Internal migration and child health in Turkey
Sabahat Tezcan, Hacettepe University
Mehmet Ali Eryurt, Hacettepe University Institute of Population Studies
This study examines the influence of internal migration on child health, specifically child mortality in Turkey. Data from the 2003 Turkey Demographic and Health Survey reveals that the probability of dying before completing the fifth birthday is 37 per 1,000 live births for the national level. However child mortality rates exhibit large variations among urban-rural residents and migrants-nonmigrants. The survival chance of the children of urban native women is 2.4 times more than those of rural native women and 1.6 times more than children of rural to urban migrants. Antenatal and delivery care, vaccination and nutritional status of children under 5 displayed similar pattern among migrants and natives. This situation makes us think that women’s access to medical care, such as antenatal and delivery care, variates by place of residence and migratory status.
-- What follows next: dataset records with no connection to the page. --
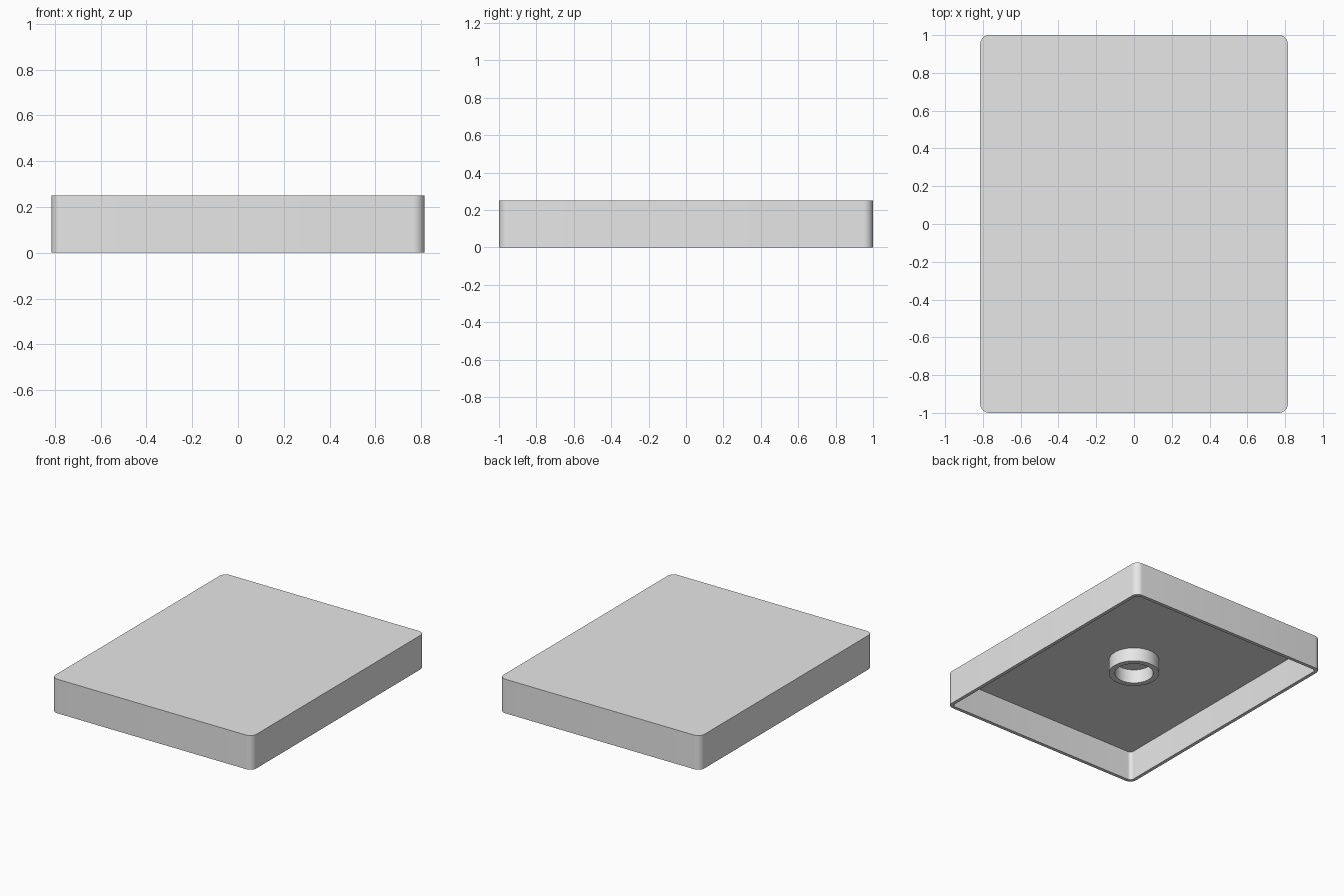
import bpy
import bmesh
from math import radians, cos, sin, pi

old = bpy.data.objects.get("Cube")
if old:
    bpy.data.objects.remove(old, do_unlink=True)

WIDTH, LENGTH, HEIGHT = 1.63, 2.0, 0.25
WALL, CEILING = 0.025, 0.217
CORNER = 0.05

grey = bpy.data.materials.new("plain grey")
grey.use_nodes = True
grey.diffuse_color = (0.8, 0.8, 0.8, 1)
grey.node_tree.nodes["Principled BSDF"].inputs["Base Color"].default_value = (0.8, 0.8, 0.8, 1)


def rounded_loop(bm, inset, z, steps=10):
    """Rounded rectangle of vertices, inset from the outer outline."""
    r = CORNER - inset
    cx, cy = WIDTH / 2 - CORNER, LENGTH / 2 - CORNER
    loop = []
    for quarter, (sx, sy) in enumerate([(1, 1), (-1, 1), (-1, -1), (1, -1)]):
        for i in range(steps + 1):
            a = (quarter + i / steps) * pi / 2
            loop.append(bm.verts.new((sx * cx + r * cos(a), sy * cy + r * sin(a), z)))
    return loop


def circle_loop(bm, r, z, steps=64):
    return [bm.verts.new((r * cos(2 * pi * i / steps), r * sin(2 * pi * i / steps), z))
            for i in range(steps)]


def bridge(bm, a, b):
    for i in range(len(a)):
        j = (i + 1) % len(a)
        bm.faces.new((a[i], a[j], b[j], b[i]))


def finish(bm, name):
    bmesh.ops.recalc_face_normals(bm, faces=bm.faces)
    mesh = bpy.data.meshes.new(name)
    bm.to_mesh(mesh)
    bm.free()
    mesh.materials.append(grey)
    obj = bpy.data.objects.new(name, mesh)
    bpy.context.collection.objects.link(obj)
    bpy.ops.object.select_all(action="DESELECT")
    obj.select_set(True)
    bpy.context.view_layer.objects.active = obj
    bpy.ops.object.shade_smooth_by_angle(angle=radians(30))


# Hollow tray-shaped cover, open underneath
bm = bmesh.new()
loops = [rounded_loop(bm, 0, HEIGHT), rounded_loop(bm, 0, 0),
         rounded_loop(bm, WALL, 0), rounded_loop(bm, WALL, CEILING)]
for upper, lower in zip(loops, loops[1:]):
    bridge(bm, upper, lower)
bm.faces.new(loops[0])
bm.faces.new(loops[-1])
finish(bm, "cover_shell")

# Round socket hanging from the ceiling
bm = bmesh.new()
SOCKET_BOTTOM, OUTER, INNER = 0.115, 0.17, 0.13
loops = [circle_loop(bm, OUTER, CEILING), circle_loop(bm, OUTER, SOCKET_BOTTOM),
         circle_loop(bm, INNER, SOCKET_BOTTOM), circle_loop(bm, INNER, CEILING)]
for a, b in zip(loops, loops[1:] + loops[:1]):
    bridge(bm, a, b)
finish(bm, "socket_ring")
Combining both medical and social approaches the study intends to gain a substantive medico-social understanding of key factors affecting child mortality.
Presented in Poster Session 2